Pictures paired with source code

***

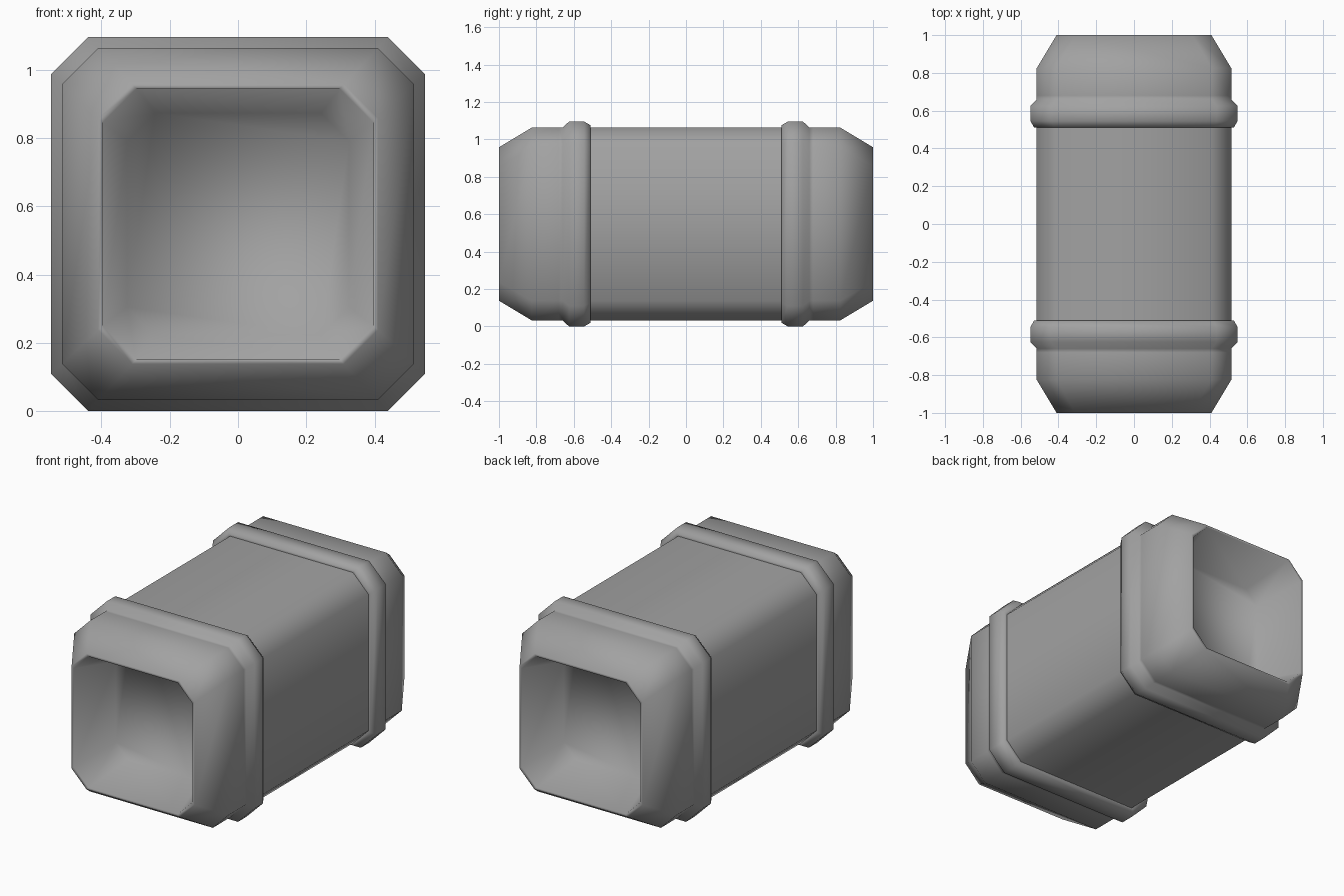
import bpy, bmesh

if "Cube" in bpy.data.objects:
    bpy.data.objects.remove(bpy.data.objects["Cube"])

ZC = 0.548  # height of the long axis

# Mid-grey surface
grey = bpy.data.materials.new("grey")
grey.diffuse_color = (0.36, 0.36, 0.36, 1)
grey.use_nodes = True
grey.node_tree.nodes["Principled BSDF"].inputs["Base Color"].default_value = grey.diffuse_color


def octagon(h, c):
    """Square of half-size h with corners cut by c."""
    k = h - c
    return [(h, -k), (h, k), (k, h), (-k, h), (-h, k), (-h, -k), (-k, -h), (k, -h)]


def loft(name, rings, cap_end=False, side=1):
    """Join octagon rings (y, half-size, corner cut) along y, facing outward."""
    bm = bmesh.new()
    loops = [[bm.verts.new((x, side * y, ZC + z)) for x, z in octagon(h, c)]
             for y, h, c in rings]
    for a, b in zip(loops, loops[1:]):
        for i in range(8):
            j = (i + 1) % 8
            quad = (a[i], b[i], b[j], a[j])
            bm.faces.new(quad if side > 0 else quad[::-1])
    if cap_end:
        bm.faces.new(loops[-1][::-1] if side > 0 else loops[-1])
    for f in bm.faces:
        f.smooth = True
    me = bpy.data.meshes.new(name)
    bm.to_mesh(me)
    bm.free()
    me.materials.append(grey)
    ob = bpy.data.objects.new(name, me)
    bpy.context.collection.objects.link(ob)
    return ob


# Straight middle section
loft("middle_body", [(-0.51, 0.515, 0.105), (0.51, 0.515, 0.105)])

# Ends: raised band, shoulder, taper, narrow lip, recess with flat floor
end_rings = [
    (0.51, 0.515, 0.105),
    (0.51, 0.528, 0.107),
    (0.545, 0.548, 0.11),
    (0.625, 0.548, 0.11),
    (0.66, 0.515, 0.105),
    (0.68, 0.515, 0.105),
    (0.825, 0.515, 0.105),
    (1.00, 0.410, 0.10),
    (1.00, 0.396, 0.098),
    (0.70, 0.325, 0.082),
]
for label, side in (("front_end", -1), ("back_end", 1)):
    loft(label, end_rings, cap_end=True, side=side)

***

■ **TASK**: If a line above includes the string "materials", pick it out.

■ **EXPECTED ANSWER**:
grey = bpy.data.materials.new("grey")
    me.materials.append(grey)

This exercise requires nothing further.